England’s fortunes took a swing only when Monty Panesar arrived on the scene and Pietersen came up with a gutsy knock in Mumbai. Add to this the fact that they had two in-form world class spinners in Swann and Panesar. Australia has none. In fact, their current spin attack is so sterile that some of India’s first class spinners may walk straight into this Australian team. The only one who seemed like gaining some ground – Nathan Lyon – was undone by his strange omission in the second Test. The less spoken about Doherty the better. He does surprise with sporadic stinging deliveries, teasing the edges alarmingly. Primarily, though, he remains a restrictive spinner. Keeping this tour in view, Australians should have scouted for and groomed better tweakers in the country. Even Clarke, had he bowled, might have fared better.
Where Australia hasn’t had one genuinely hissing spinner, India enjoyed the luxury of three spin bazookas. Ravindra Jadeja, as a bowler, has been quite a revelation. He would be my name if any nominations were had for the best bowler from either side. At all tide turning junctures, he was the protagonist for his team. Getting Clarke five out of six times, after all, is some feat. Bhuvaneshwar Kumar, too, has been contributing his bit. It was his bursting spell in the second innings of the third Test match that put India on course to push for a win.
This performance by Dhoni’s men should be an elixir to a team which not very long ago seemed to be dying a slow death. The current bunch, for sure, is in a gross rebuilding phase, and more than the result, India would be happy at how some blanks have been suitably filled throughout the series. There are some answers now to the openers’ dilemma and the No.7 vacancy. Dhoni’s promotion to No.6 is a wisely thought out move that gives him more time and better batsmen as partners to express himself. Critically, Dhoni’s men have wrested back the initiative every time Australia seemed close to getting to a safety net. That speaks tonnes of this current team’s humongous hunger to win at all costs.
Contrary to Australia, India came prepared, determined to gain lost pride. Ashwin worked with his coach, the result of which was a classic and questioning display of off spin all throughout the series (minus the distracting frequent variations). Tendulkar had been toiling hard in the domestic tournaments. His two consecutive sixes of Lyon signalled India’s resurgence. And in Kohli’s own words, he (Kohli) took time away from the game to get his focus back. Perhaps the humiliation at the hands of the English had spurred the Indians to knock at all doors in order to salvage some self esteem.

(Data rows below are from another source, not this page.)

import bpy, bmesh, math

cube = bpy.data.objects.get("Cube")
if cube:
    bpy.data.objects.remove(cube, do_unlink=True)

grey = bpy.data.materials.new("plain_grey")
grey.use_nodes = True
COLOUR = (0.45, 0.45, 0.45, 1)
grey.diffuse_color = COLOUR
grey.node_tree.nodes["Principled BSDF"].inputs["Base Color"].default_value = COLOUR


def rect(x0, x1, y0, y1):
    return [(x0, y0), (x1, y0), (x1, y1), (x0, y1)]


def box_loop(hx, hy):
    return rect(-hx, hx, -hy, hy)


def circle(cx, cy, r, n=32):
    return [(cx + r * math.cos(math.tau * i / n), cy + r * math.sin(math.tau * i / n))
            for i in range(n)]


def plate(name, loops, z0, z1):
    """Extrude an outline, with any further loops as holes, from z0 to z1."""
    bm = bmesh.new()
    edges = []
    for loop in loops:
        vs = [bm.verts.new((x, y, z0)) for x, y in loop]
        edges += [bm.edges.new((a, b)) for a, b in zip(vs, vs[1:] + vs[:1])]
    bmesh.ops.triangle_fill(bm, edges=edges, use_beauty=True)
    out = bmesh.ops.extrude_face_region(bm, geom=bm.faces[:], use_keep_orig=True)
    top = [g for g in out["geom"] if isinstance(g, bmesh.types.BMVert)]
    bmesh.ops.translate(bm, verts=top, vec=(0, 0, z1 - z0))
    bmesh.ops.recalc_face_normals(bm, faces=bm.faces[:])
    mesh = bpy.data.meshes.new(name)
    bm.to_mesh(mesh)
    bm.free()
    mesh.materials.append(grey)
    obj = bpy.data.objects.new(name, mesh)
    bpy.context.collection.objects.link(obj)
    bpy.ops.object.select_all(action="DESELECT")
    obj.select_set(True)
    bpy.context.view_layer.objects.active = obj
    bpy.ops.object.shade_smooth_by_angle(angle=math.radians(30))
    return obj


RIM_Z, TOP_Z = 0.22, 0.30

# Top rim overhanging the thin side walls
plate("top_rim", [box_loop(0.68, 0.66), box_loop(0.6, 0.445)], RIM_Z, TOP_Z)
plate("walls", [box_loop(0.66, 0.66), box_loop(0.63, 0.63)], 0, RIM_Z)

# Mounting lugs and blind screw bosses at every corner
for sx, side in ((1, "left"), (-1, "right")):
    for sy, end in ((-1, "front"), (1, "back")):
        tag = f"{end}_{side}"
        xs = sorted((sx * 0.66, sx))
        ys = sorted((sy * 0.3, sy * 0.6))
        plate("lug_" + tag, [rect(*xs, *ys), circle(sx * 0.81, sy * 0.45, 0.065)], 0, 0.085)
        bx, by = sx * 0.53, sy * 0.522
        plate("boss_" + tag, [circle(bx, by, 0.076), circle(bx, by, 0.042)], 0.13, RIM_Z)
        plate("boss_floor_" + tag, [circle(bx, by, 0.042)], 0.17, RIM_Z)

Australia doesn’t have much to play for in Delhi. Their resources do wear a more competent look from the bunch that was available for selection during the third Test. However, even a draw at this stage might prove a soothing balm given the abysmal show on display till now. Clarke’s back problem couldn’t have come at a worse time. India, meanwhile, should take care not to get complacent, having tasted a comprehensive success of such magnitude after a long time. A 4-0 score line over an Australian team is more charming than a 3-0 any day. Crucially, clean sweeping the series would be a boost to the killer instinct that this team, at various points, has shown palpable signs of.